Finally, the question of how applicable our results are to other RA patients must be asked. The high percentage of subjects with positive anti-CCP (81%), which portends a poor prognosis, is greater than reported in other clinical cohorts. Furthermore, our study population has relatively high disease activity, with a mean DAS28 of 4.1 and a mean HAQ score of 1.25. The fact that our study population has more erosive and disabling disease is likely a reflection of referral practices to a public urban hospital clinic as well as our precise definition of RA for entry into the study. Although our cohort was skewed toward more severe disease and included an ethnically diverse patient population, we believe that the heterogeneity of our cohort is a benefit and not a limitation.
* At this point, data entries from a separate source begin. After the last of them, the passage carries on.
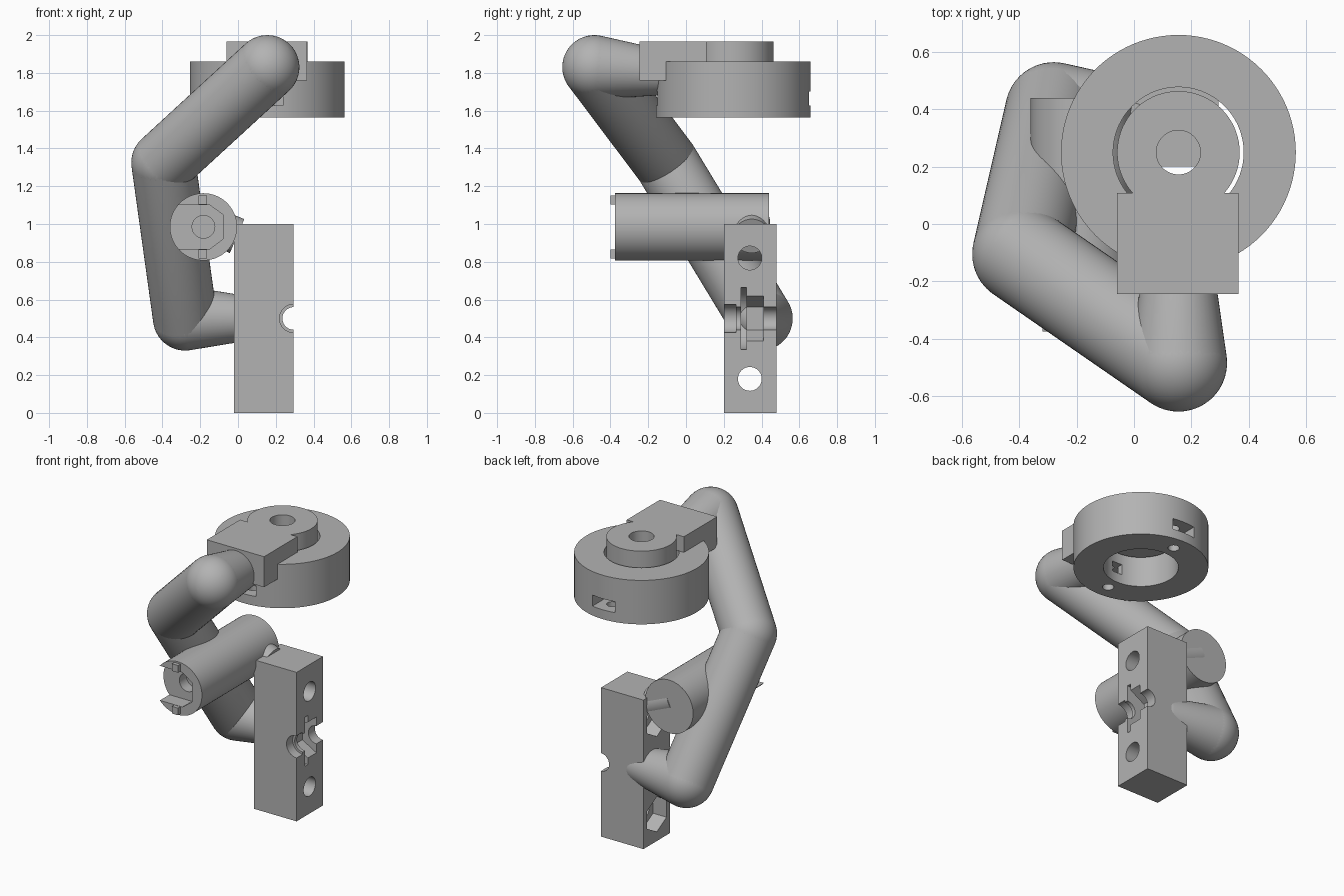
import bpy, bmesh, math
from mathutils import Vector

cube = bpy.data.objects.get("Cube")
if cube:
    bpy.data.objects.remove(cube, do_unlink=True)

grey = bpy.data.materials.new("plain grey")
grey.diffuse_color = (0.45, 0.45, 0.45, 1)
grey.use_nodes = True
grey.node_tree.nodes["Principled BSDF"].inputs["Base Color"].default_value = (0.45, 0.45, 0.45, 1)


def finish(name, bm):
    bmesh.ops.recalc_face_normals(bm, faces=bm.faces)
    mesh = bpy.data.meshes.new(name)
    bm.to_mesh(mesh)
    bm.free()
    mesh.materials.append(grey)
    ob = bpy.data.objects.new(name, mesh)
    bpy.context.collection.objects.link(ob)
    return ob


def lathe(name, a, b, profile, sides):
    """Rings of (distance, radius) along the axis from a to b, capped."""
    a, b = Vector(a), Vector(b)
    turn = (b - a).to_track_quat('Z', 'Y')
    bm = bmesh.new()
    rings = []
    for d, r in profile:
        ring = []
        for i in range(sides):
            t = math.pi / 2 + math.tau * i / sides
            ring.append(bm.verts.new(a + turn @ Vector((r * math.cos(t), r * math.sin(t), d))))
        rings.append(ring)
    for low, high in zip(rings, rings[1:]):
        for i in range(sides):
            j = (i + 1) % sides
            bm.faces.new((low[i], low[j], high[j], high[i]))
    bm.faces.new(rings[0])
    bm.faces.new(rings[-1])
    return finish(name, bm)


def rod(name, a, b, r, sides=64):
    length = (Vector(b) - Vector(a)).length
    return lathe(name, a, b, [(0, r), (length, r)], sides)


def limb(name, a, b, ra, rb):
    """Two balls joined by a tangent cone."""
    d = (Vector(b) - Vector(a)).length
    lean = math.asin((ra - rb) / d)
    n = 12
    end = math.pi / 2 - 0.02
    prof = []
    for i in range(n + 1):
        t = -end + (lean + end) * i / n
        prof.append((ra * math.sin(t), ra * math.cos(t)))
    for i in range(n + 1):
        t = lean + (end - lean) * i / n
        prof.append((d + rb * math.sin(t), rb * math.cos(t)))
    return lathe(name, a, b, prof, 48)


def box(name, x, y, z):
    bm = bmesh.new()
    bmesh.ops.create_cube(bm, size=1)
    for v in bm.verts:
        v.co = [(lo + hi) / 2 + c * (hi - lo) for c, (lo, hi) in zip(v.co, (x, y, z))]
    return finish(name, bm)


def prism_y(name, outline, y0, y1):
    """Outline of (x, z) points extruded along y."""
    bm = bmesh.new()
    face = bm.faces.new([bm.verts.new((x, y0, z)) for x, z in outline])
    out = bmesh.ops.extrude_face_region(bm, geom=[face])["geom"]
    for v in out:
        if isinstance(v, bmesh.types.BMVert):
            v.co.y = y1
    return finish(name, bm)


def combine(ob, tools, mode='DIFFERENCE'):
    for tool in tools:
        mod = ob.modifiers.new("cut", 'BOOLEAN')
        mod.operation, mod.object, mod.solver = mode, tool, 'EXACT'
        bpy.context.view_layer.update()
        ev = ob.evaluated_get(bpy.context.evaluated_depsgraph_get())
        mesh = bpy.data.meshes.new_from_object(ev)
        ob.modifiers.clear()
        ob.data = mesh
        bpy.data.objects.remove(tool, do_unlink=True)


parts = []

# Upright clamp block with bolt holes, nut pockets and a stepped side notch
block = box("clamp_block", (-0.02, 0.295), (0.2, 0.48), (0, 1))
cuts = []
for z in (0.18, 0.82):
    cuts.append(rod("hole", (-0.1, 0.338, z), (0.4, 0.338, z), 0.063, 40))
    cuts.append(rod("pocket", (-0.1, 0.338, z), (0.08, 0.338, z), 0.118, 6))
for y0, y1, r, sides in ((0.1, 0.6, 0.06, 40), (0.1, 0.265, 0.075, 40),
                         (0.29, 0.32, 0.165, 48), (0.315, 0.41, 0.12, 6)):
    cuts.append(rod("notch", (0.295, y0, 0.5), (0.295, y1, 0.5), r, sides))
combine(block, cuts)
parts.append(block)

# Bent arm made of round limbs
shoulder = (0.155, -0.485, 1.83)
elbow = (-0.395, -0.105, 1.325)
wrist = (-0.28, 0.395, 0.5)
R = 0.17
parts.append(limb("upper_limb", shoulder, elbow, R, R))
parts.append(limb("lower_limb", elbow, wrist, R, R))
parts.append(limb("block_limb", wrist, (0.06, 0.375, 0.5), R, 0.115))
parts.append(limb("neck_limb", shoulder, (0.155, -0.17, 1.805), R, 0.125))

# Horizontal barrel with a side-loading nut slot in its front end
bx, bz = -0.183, 0.985
barrel = rod("barrel", (bx, -0.375, bz), (bx, 0.44, bz), 0.178)
slot = [(-0.5, 1.1), (-0.15, 1.1), (-0.08, 1.05), (-0.08, 0.92), (-0.15, 0.868), (-0.5, 0.868)]
combine(barrel, [prism_y("slot", slot, -0.5, -0.275),
                 rod("bore", (bx, -0.4, bz), (bx, -0.2, bz), 0.06, 40)])
parts.append(barrel)
for name, z in (("upper_tab", 1.128), ("lower_tab", 0.842)):
    parts.append(box(name, (-0.21, -0.165), (-0.4, -0.36), (z - 0.024, z + 0.024)))

# Peg joining the barrel to the block
parts.append(rod("barrel_peg", (-0.18, 0.348, 1.01), (-0.005, 0.348, 0.936), 0.0975, 48))

# Large ring with nut slots and screw holes front and back
cx, cy = 0.155, 0.25
ring = rod("ring", (cx, cy, 1.565), (cx, cy, 1.86), 0.41, 96)
cuts = [rod("bore", (cx, cy, 1.4), (cx, cy, 2), 0.228, 72),
        box("inner_slot", (cx - 0.038, cx + 0.038), (-0.3, 0.8), (1.63, 1.70))]
for s in (-1, 1):
    ys = sorted((cy + s * 0.26, cy + s * 0.5))
    cuts.append(box("nut_slot", (cx - 0.083, cx + 0.083), ys, (1.628, 1.702)))
    y = cy + s * 0.31
    cuts.append(rod("screw", (cx, y, 1.5), (cx, y, 1.77), 0.035, 32))
combine(ring, cuts)
parts.append(ring)

# Top plate: drilled disc, flat bridge and front lip
plate = rod("top_plate", (cx, cy, 1.76), (cx, cy, 1.965), 0.214, 72)
combine(plate, [box("bridge", (-0.06, 0.365), (-0.245, 0.108), (1.86, 1.965)),
                box("lip", (-0.06, 0.365), (-0.245, -0.105), (1.76, 1.965))], 'UNION')
combine(plate, [rod("hole", (cx, cy, 1.6), (cx, cy, 2.1), 0.077, 48)])
parts.append(plate)

# Smooth the round surfaces, keep the edges sharp
bpy.ops.object.select_all(action='DESELECT')
for ob in parts:
    ob.select_set(True)
bpy.context.view_layer.objects.active = parts[0]
bpy.ops.object.shade_smooth_by_angle(angle=math.radians(30))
Given that patients in this cohort are comprised of minorities who struggle with poverty and often have poor education, future studies should directly compare this population with those with higher socioeconomic status to determine associations between depression, disease activity, disability, and health disparities in patients with RA. Since depression is known to confer risk of poor health outcomes, identifying associated predictors of depression in all patients with RA, not just whites, is useful. The above findings can help guide treatment to include preventing disability and decreased function as well as targeting depressive symptoms more specifically in a vulnerable population of patients with RA.

AUTHOR CONTRIBUTIONS

  1. Top of page
  2. Abstract
  3. INTRODUCTION
  4. SUBJECTS AND METHODS
  5. RESULTS
  6. DISCUSSION
  7. AUTHOR CONTRIBUTIONS
  8. REFERENCES

All authors were involved in drafting the article or revising it critically for important intellectual content, and all authors approved the final version to be submitted for publication. Dr. Margaretten had full access to all of the data in the study and takes responsibility for the integrity of the data and the accuracy of the data analysis.

Study conception and design. Margaretten, Yelin, Imboden, Graf, Julian.

Acquisition of data. Margaretten, Yelin, Imboden, Graf, Barton, Julian.

Analysis and interpretation of data. Margaretten, Yelin, Imboden, Katz.

REFERENCES

  1. Top of page
  2. Abstract
  3. INTRODUCTION
  4. SUBJECTS AND METHODS
  5. RESULTS
  6. DISCUSSION
  7. AUTHOR CONTRIBUTIONS
  8. REFERENCES